> **Prompt**
In full and without alteration, write out the data below.

> **Available records**
Start of Block
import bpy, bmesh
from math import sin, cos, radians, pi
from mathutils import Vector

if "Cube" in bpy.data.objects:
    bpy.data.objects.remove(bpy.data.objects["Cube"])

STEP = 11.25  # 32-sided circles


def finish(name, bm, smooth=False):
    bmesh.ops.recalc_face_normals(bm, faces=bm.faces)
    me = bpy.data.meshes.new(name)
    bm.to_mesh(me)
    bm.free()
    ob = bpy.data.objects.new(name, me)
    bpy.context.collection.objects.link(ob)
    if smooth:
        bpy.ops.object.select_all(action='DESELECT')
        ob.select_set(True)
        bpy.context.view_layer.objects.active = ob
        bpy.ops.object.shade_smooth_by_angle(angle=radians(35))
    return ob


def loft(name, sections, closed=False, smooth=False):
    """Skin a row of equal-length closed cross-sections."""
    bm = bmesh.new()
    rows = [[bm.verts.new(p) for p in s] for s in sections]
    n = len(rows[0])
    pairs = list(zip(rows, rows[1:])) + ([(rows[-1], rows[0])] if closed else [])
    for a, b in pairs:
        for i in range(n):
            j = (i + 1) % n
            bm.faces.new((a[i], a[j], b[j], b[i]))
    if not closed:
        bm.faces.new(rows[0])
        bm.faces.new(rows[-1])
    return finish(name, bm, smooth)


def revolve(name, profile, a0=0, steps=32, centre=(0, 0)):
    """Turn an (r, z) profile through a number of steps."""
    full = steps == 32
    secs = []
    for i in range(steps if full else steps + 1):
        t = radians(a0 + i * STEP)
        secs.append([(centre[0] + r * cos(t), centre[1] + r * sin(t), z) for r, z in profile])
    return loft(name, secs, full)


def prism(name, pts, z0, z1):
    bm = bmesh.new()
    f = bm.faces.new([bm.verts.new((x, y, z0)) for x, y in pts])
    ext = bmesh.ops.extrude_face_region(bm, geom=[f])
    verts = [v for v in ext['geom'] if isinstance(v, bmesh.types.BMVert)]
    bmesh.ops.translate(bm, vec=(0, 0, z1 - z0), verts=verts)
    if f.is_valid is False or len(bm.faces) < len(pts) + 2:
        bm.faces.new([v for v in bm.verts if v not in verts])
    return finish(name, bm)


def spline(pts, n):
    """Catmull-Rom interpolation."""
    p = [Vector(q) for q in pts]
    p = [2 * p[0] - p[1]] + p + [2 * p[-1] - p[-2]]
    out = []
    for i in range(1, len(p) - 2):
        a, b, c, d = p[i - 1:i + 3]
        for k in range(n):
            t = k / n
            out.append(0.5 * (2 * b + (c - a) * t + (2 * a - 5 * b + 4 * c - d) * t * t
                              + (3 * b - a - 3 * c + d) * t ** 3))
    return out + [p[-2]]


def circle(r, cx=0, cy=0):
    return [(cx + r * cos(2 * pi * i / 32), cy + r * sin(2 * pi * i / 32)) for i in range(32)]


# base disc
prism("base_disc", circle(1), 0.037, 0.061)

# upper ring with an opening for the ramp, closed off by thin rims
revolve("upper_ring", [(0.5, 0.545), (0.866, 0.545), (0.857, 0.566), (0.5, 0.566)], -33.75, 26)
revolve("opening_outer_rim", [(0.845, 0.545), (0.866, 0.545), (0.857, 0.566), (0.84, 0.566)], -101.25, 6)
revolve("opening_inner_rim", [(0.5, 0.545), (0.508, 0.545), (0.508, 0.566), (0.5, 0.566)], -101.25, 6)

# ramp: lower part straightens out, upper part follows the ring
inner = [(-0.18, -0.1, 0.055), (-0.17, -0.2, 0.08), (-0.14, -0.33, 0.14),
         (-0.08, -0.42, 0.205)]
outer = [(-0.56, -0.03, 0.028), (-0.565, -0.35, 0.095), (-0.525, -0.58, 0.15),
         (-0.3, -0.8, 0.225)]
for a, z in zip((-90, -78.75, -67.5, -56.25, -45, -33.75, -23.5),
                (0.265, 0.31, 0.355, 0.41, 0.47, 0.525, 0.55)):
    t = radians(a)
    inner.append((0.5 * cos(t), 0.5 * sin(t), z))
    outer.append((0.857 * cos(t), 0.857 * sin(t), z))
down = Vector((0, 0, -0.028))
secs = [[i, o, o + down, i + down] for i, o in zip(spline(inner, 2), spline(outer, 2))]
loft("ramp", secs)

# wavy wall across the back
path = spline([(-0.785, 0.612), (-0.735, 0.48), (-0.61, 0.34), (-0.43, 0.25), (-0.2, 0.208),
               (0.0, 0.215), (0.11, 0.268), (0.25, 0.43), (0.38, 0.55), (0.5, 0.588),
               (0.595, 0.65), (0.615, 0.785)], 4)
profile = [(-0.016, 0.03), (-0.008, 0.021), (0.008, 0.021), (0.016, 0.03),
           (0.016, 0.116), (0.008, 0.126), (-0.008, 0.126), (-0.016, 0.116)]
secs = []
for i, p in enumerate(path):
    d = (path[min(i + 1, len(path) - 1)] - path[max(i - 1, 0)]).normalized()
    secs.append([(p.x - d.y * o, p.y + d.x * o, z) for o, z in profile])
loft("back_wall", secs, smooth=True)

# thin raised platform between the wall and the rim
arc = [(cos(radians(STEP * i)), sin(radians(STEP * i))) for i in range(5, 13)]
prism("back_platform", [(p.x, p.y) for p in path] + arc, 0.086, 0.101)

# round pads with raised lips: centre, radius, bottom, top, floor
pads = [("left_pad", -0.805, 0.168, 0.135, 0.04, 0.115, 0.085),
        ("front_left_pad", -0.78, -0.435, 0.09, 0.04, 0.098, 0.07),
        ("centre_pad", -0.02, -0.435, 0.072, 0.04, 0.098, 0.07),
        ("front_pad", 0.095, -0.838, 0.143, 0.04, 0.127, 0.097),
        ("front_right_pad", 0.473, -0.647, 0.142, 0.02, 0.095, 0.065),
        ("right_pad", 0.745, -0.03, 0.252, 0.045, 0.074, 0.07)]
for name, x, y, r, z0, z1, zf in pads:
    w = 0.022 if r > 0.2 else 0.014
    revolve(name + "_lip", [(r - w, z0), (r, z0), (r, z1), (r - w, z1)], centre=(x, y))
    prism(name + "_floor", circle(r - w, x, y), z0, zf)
End of Block
> **Written response**
import bpy, bmesh
from math import sin, cos, radians, pi
from mathutils import Vector

if "Cube" in bpy.data.objects:
    bpy.data.objects.remove(bpy.data.objects["Cube"])

STEP = 11.25  # 32-sided circles


def finish(name, bm, smooth=False):
    bmesh.ops.recalc_face_normals(bm, faces=bm.faces)
    me = bpy.data.meshes.new(name)
    bm.to_mesh(me)
    bm.free()
    ob = bpy.data.objects.new(name, me)
    bpy.context.collection.objects.link(ob)
    if smooth:
        bpy.ops.object.select_all(action='DESELECT')
        ob.select_set(True)
        bpy.context.view_layer.objects.active = ob
        bpy.ops.object.shade_smooth_by_angle(angle=radians(35))
    return ob


def loft(name, sections, closed=False, smooth=False):
    """Skin a row of equal-length closed cross-sections."""
    bm = bmesh.new()
    rows = [[bm.verts.new(p) for p in s] for s in sections]
    n = len(rows[0])
    pairs = list(zip(rows, rows[1:])) + ([(rows[-1], rows[0])] if closed else [])
    for a, b in pairs:
        for i in range(n):
            j = (i + 1) % n
            bm.faces.new((a[i], a[j], b[j], b[i]))
    if not closed:
        bm.faces.new(rows[0])
        bm.faces.new(rows[-1])
    return finish(name, bm, smooth)


def revolve(name, profile, a0=0, steps=32, centre=(0, 0)):
    """Turn an (r, z) profile through a number of steps."""
    full = steps == 32
    secs = []
    for i in range(steps if full else steps + 1):
        t = radians(a0 + i * STEP)
        secs.append([(centre[0] + r * cos(t), centre[1] + r * sin(t), z) for r, z in profile])
    return loft(name, secs, full)


def prism(name, pts, z0, z1):
    bm = bmesh.new()
    f = bm.faces.new([bm.verts.new((x, y, z0)) for x, y in pts])
    ext = bmesh.ops.extrude_face_region(bm, geom=[f])
    verts = [v for v in ext['geom'] if isinstance(v, bmesh.types.BMVert)]
    bmesh.ops.translate(bm, vec=(0, 0, z1 - z0), verts=verts)
    if f.is_valid is False or len(bm.faces) < len(pts) + 2:
        bm.faces.new([v for v in bm.verts if v not in verts])
    return finish(name, bm)


def spline(pts, n):
    """Catmull-Rom interpolation."""
    p = [Vector(q) for q in pts]
    p = [2 * p[0] - p[1]] + p + [2 * p[-1] - p[-2]]
    out = []
    for i in range(1, len(p) - 2):
        a, b, c, d = p[i - 1:i + 3]
        for k in range(n):
            t = k / n
            out.append(0.5 * (2 * b + (c - a) * t + (2 * a - 5 * b + 4 * c - d) * t * t
                              + (3 * b - a - 3 * c + d) * t ** 3))
    return out + [p[-2]]


def circle(r, cx=0, cy=0):
    return [(cx + r * cos(2 * pi * i / 32), cy + r * sin(2 * pi * i / 32)) for i in range(32)]


# base disc
prism("base_disc", circle(1), 0.037, 0.061)

# upper ring with an opening for the ramp, closed off by thin rims
revolve("upper_ring", [(0.5, 0.545), (0.866, 0.545), (0.857, 0.566), (0.5, 0.566)], -33.75, 26)
revolve("opening_outer_rim", [(0.845, 0.545), (0.866, 0.545), (0.857, 0.566), (0.84, 0.566)], -101.25, 6)
revolve("opening_inner_rim", [(0.5, 0.545), (0.508, 0.545), (0.508, 0.566), (0.5, 0.566)], -101.25, 6)

# ramp: lower part straightens out, upper part follows the ring
inner = [(-0.18, -0.1, 0.055), (-0.17, -0.2, 0.08), (-0.14, -0.33, 0.14),
         (-0.08, -0.42, 0.205)]
outer = [(-0.56, -0.03, 0.028), (-0.565, -0.35, 0.095), (-0.525, -0.58, 0.15),
         (-0.3, -0.8, 0.225)]
for a, z in zip((-90, -78.75, -67.5, -56.25, -45, -33.75, -23.5),
                (0.265, 0.31, 0.355, 0.41, 0.47, 0.525, 0.55)):
    t = radians(a)
    inner.append((0.5 * cos(t), 0.5 * sin(t), z))
    outer.append((0.857 * cos(t), 0.857 * sin(t), z))
down = Vector((0, 0, -0.028))
secs = [[i, o, o + down, i + down] for i, o in zip(spline(inner, 2), spline(outer, 2))]
loft("ramp", secs)

# wavy wall across the back
path = spline([(-0.785, 0.612), (-0.735, 0.48), (-0.61, 0.34), (-0.43, 0.25), (-0.2, 0.208),
               (0.0, 0.215), (0.11, 0.268), (0.25, 0.43), (0.38, 0.55), (0.5, 0.588),
               (0.595, 0.65), (0.615, 0.785)], 4)
profile = [(-0.016, 0.03), (-0.008, 0.021), (0.008, 0.021), (0.016, 0.03),
           (0.016, 0.116), (0.008, 0.126), (-0.008, 0.126), (-0.016, 0.116)]
secs = []
for i, p in enumerate(path):
    d = (path[min(i + 1, len(path) - 1)] - path[max(i - 1, 0)]).normalized()
    secs.append([(p.x - d.y * o, p.y + d.x * o, z) for o, z in profile])
loft("back_wall", secs, smooth=True)

# thin raised platform between the wall and the rim
arc = [(cos(radians(STEP * i)), sin(radians(STEP * i))) for i in range(5, 13)]
prism("back_platform", [(p.x, p.y) for p in path] + arc, 0.086, 0.101)

# round pads with raised lips: centre, radius, bottom, top, floor
pads = [("left_pad", -0.805, 0.168, 0.135, 0.04, 0.115, 0.085),
        ("front_left_pad", -0.78, -0.435, 0.09, 0.04, 0.098, 0.07),
        ("centre_pad", -0.02, -0.435, 0.072, 0.04, 0.098, 0.07),
        ("front_pad", 0.095, -0.838, 0.143, 0.04, 0.127, 0.097),
        ("front_right_pad", 0.473, -0.647, 0.142, 0.02, 0.095, 0.065),
        ("right_pad", 0.745, -0.03, 0.252, 0.045, 0.074, 0.07)]
for name, x, y, r, z0, z1, zf in pads:
    w = 0.022 if r > 0.2 else 0.014
    revolve(name + "_lip", [(r - w, z0), (r, z0), (r, z1), (r - w, z1)], centre=(x, y))
    prism(name + "_floor", circle(r - w, x, y), z0, zf)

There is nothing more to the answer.